__Work task__: Your task is to filter the entries and copy every line containing the string "import".

__The data__:
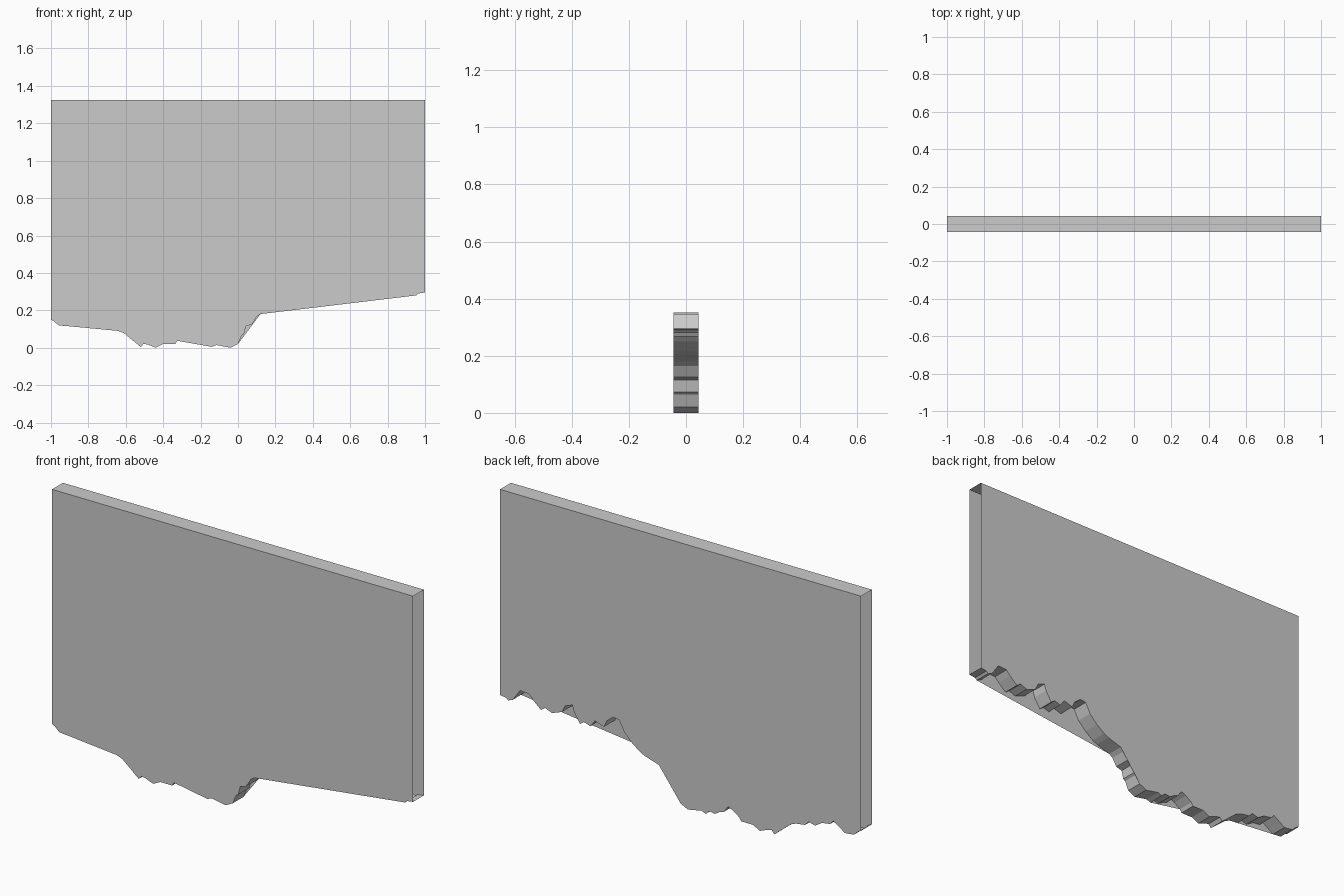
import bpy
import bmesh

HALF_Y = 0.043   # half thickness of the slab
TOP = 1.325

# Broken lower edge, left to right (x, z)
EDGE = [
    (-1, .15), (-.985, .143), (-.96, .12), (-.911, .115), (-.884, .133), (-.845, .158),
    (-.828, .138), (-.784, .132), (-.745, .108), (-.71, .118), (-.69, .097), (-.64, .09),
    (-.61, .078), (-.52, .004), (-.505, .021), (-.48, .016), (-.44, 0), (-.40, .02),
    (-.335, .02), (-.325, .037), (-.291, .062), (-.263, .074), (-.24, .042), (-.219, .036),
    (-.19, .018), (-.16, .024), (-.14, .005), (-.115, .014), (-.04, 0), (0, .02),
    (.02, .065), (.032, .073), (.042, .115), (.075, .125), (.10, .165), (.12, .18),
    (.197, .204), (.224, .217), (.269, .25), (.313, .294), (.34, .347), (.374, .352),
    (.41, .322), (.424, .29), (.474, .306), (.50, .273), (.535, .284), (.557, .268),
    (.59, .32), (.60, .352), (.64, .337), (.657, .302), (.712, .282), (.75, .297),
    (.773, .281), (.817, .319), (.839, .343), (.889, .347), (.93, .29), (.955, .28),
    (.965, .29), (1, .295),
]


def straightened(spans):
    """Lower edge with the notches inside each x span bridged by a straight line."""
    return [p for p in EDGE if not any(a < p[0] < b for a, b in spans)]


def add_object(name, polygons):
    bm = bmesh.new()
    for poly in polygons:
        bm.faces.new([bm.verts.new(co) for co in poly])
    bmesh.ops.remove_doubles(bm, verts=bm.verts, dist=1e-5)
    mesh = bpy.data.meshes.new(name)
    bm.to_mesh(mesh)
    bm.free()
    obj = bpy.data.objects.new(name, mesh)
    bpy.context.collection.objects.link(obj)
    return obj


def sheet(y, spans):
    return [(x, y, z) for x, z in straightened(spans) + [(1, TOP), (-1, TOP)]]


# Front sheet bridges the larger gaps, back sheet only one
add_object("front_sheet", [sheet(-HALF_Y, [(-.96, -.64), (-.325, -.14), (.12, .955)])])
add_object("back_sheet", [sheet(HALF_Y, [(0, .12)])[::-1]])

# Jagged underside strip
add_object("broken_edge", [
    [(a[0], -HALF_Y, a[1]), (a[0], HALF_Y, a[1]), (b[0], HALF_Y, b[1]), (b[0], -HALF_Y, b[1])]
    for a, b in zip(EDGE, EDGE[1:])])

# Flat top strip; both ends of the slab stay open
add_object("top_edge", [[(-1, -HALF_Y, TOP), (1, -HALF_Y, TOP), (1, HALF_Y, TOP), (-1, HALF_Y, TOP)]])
* * *
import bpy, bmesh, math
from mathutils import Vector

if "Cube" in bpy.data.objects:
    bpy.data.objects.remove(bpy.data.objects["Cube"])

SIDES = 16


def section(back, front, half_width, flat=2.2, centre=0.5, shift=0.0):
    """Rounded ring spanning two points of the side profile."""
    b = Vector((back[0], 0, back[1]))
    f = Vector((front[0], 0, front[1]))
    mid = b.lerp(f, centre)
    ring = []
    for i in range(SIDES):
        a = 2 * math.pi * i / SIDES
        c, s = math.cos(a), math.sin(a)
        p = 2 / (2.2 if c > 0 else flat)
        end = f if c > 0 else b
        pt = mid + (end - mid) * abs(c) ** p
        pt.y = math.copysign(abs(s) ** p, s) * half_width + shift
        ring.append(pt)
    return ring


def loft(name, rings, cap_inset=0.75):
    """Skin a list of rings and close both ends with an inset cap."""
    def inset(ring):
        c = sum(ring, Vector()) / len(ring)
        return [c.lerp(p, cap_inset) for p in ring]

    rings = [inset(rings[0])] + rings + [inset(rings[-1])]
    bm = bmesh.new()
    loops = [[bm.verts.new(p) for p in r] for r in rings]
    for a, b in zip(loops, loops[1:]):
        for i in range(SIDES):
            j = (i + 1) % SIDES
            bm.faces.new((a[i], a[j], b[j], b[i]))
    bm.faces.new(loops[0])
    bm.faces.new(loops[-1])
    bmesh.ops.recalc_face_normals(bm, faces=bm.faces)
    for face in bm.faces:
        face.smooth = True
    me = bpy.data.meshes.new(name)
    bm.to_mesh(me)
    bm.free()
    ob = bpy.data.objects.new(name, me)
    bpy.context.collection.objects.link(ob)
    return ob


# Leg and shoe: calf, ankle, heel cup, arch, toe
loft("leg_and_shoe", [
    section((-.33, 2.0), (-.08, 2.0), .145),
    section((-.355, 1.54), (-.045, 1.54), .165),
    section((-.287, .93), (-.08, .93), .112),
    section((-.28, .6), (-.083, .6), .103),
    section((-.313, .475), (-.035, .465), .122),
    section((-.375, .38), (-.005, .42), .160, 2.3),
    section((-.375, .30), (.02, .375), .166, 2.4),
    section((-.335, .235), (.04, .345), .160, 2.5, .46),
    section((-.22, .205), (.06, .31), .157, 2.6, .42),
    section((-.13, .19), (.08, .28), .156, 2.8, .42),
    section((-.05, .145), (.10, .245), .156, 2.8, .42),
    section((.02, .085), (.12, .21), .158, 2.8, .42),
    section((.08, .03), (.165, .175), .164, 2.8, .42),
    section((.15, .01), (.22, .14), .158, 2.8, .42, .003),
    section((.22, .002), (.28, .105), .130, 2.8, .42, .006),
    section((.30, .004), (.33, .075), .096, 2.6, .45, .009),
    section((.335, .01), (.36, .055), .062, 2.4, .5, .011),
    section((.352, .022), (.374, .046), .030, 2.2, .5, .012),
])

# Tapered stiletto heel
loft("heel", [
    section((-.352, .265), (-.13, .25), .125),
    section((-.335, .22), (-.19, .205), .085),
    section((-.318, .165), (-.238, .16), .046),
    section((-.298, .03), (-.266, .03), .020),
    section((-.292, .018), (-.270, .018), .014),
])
* * *
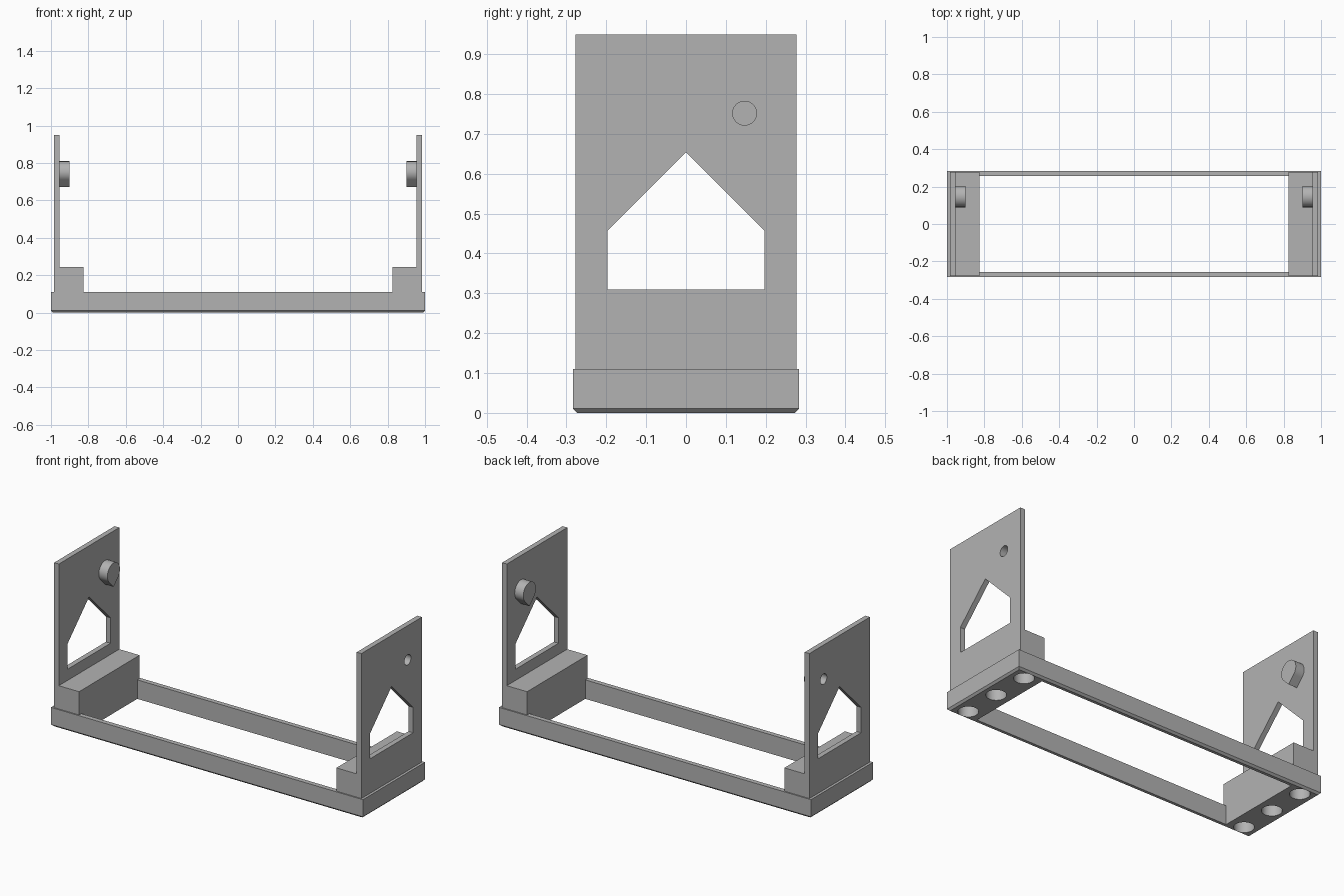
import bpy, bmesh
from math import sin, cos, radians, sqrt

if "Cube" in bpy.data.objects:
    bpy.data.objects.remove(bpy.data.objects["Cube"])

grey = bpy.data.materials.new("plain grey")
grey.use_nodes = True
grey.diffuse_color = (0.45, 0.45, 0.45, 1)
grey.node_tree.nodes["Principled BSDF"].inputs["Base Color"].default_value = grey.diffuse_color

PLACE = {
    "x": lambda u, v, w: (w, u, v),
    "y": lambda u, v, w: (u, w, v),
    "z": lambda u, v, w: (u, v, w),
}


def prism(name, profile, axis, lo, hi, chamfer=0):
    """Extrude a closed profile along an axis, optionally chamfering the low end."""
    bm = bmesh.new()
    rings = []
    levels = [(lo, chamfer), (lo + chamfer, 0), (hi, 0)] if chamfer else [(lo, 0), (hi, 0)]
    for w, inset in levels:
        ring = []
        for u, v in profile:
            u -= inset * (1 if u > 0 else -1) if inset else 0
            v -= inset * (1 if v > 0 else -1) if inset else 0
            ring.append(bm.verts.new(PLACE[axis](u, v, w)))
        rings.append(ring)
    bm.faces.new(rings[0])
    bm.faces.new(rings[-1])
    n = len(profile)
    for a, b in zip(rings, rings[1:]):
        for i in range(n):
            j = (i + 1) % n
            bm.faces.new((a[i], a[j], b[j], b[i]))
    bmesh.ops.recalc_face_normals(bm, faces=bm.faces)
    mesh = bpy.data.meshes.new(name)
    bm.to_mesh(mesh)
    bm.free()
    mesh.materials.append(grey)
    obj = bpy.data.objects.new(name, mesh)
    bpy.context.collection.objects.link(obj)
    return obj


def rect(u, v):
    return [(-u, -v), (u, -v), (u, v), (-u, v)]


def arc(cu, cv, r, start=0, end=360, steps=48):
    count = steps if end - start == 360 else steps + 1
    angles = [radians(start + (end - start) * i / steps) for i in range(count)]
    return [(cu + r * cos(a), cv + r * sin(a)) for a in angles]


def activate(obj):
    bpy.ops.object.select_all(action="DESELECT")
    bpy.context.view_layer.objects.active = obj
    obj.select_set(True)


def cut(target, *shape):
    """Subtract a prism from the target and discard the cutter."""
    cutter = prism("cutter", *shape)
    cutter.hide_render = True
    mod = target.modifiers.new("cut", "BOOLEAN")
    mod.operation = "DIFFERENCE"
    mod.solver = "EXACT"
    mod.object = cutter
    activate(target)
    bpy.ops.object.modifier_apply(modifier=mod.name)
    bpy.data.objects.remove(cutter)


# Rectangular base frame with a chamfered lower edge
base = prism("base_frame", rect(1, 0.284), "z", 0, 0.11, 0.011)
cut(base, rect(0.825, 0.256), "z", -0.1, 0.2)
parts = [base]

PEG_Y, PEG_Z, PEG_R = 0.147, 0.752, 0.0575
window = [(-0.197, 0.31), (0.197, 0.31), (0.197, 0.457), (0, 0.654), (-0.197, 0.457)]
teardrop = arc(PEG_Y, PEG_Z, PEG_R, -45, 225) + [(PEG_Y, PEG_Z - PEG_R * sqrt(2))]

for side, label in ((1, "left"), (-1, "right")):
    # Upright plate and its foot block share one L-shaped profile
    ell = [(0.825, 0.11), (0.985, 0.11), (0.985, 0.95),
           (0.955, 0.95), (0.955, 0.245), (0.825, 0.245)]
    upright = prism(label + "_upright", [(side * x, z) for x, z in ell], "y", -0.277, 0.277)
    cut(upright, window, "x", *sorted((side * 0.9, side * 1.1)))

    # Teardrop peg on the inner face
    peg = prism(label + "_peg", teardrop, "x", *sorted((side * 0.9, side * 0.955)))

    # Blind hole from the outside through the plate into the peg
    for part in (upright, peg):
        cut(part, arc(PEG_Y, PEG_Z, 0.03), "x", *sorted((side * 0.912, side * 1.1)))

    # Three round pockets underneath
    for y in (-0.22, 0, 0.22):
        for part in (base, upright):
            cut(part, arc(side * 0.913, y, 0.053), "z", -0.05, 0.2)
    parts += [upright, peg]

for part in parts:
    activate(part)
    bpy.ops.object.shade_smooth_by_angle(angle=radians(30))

__Exercise output__:
import bpy
import bmesh
import bpy, bmesh, math
from mathutils import Vector
import bpy, bmesh
from math import sin, cos, radians, sqrt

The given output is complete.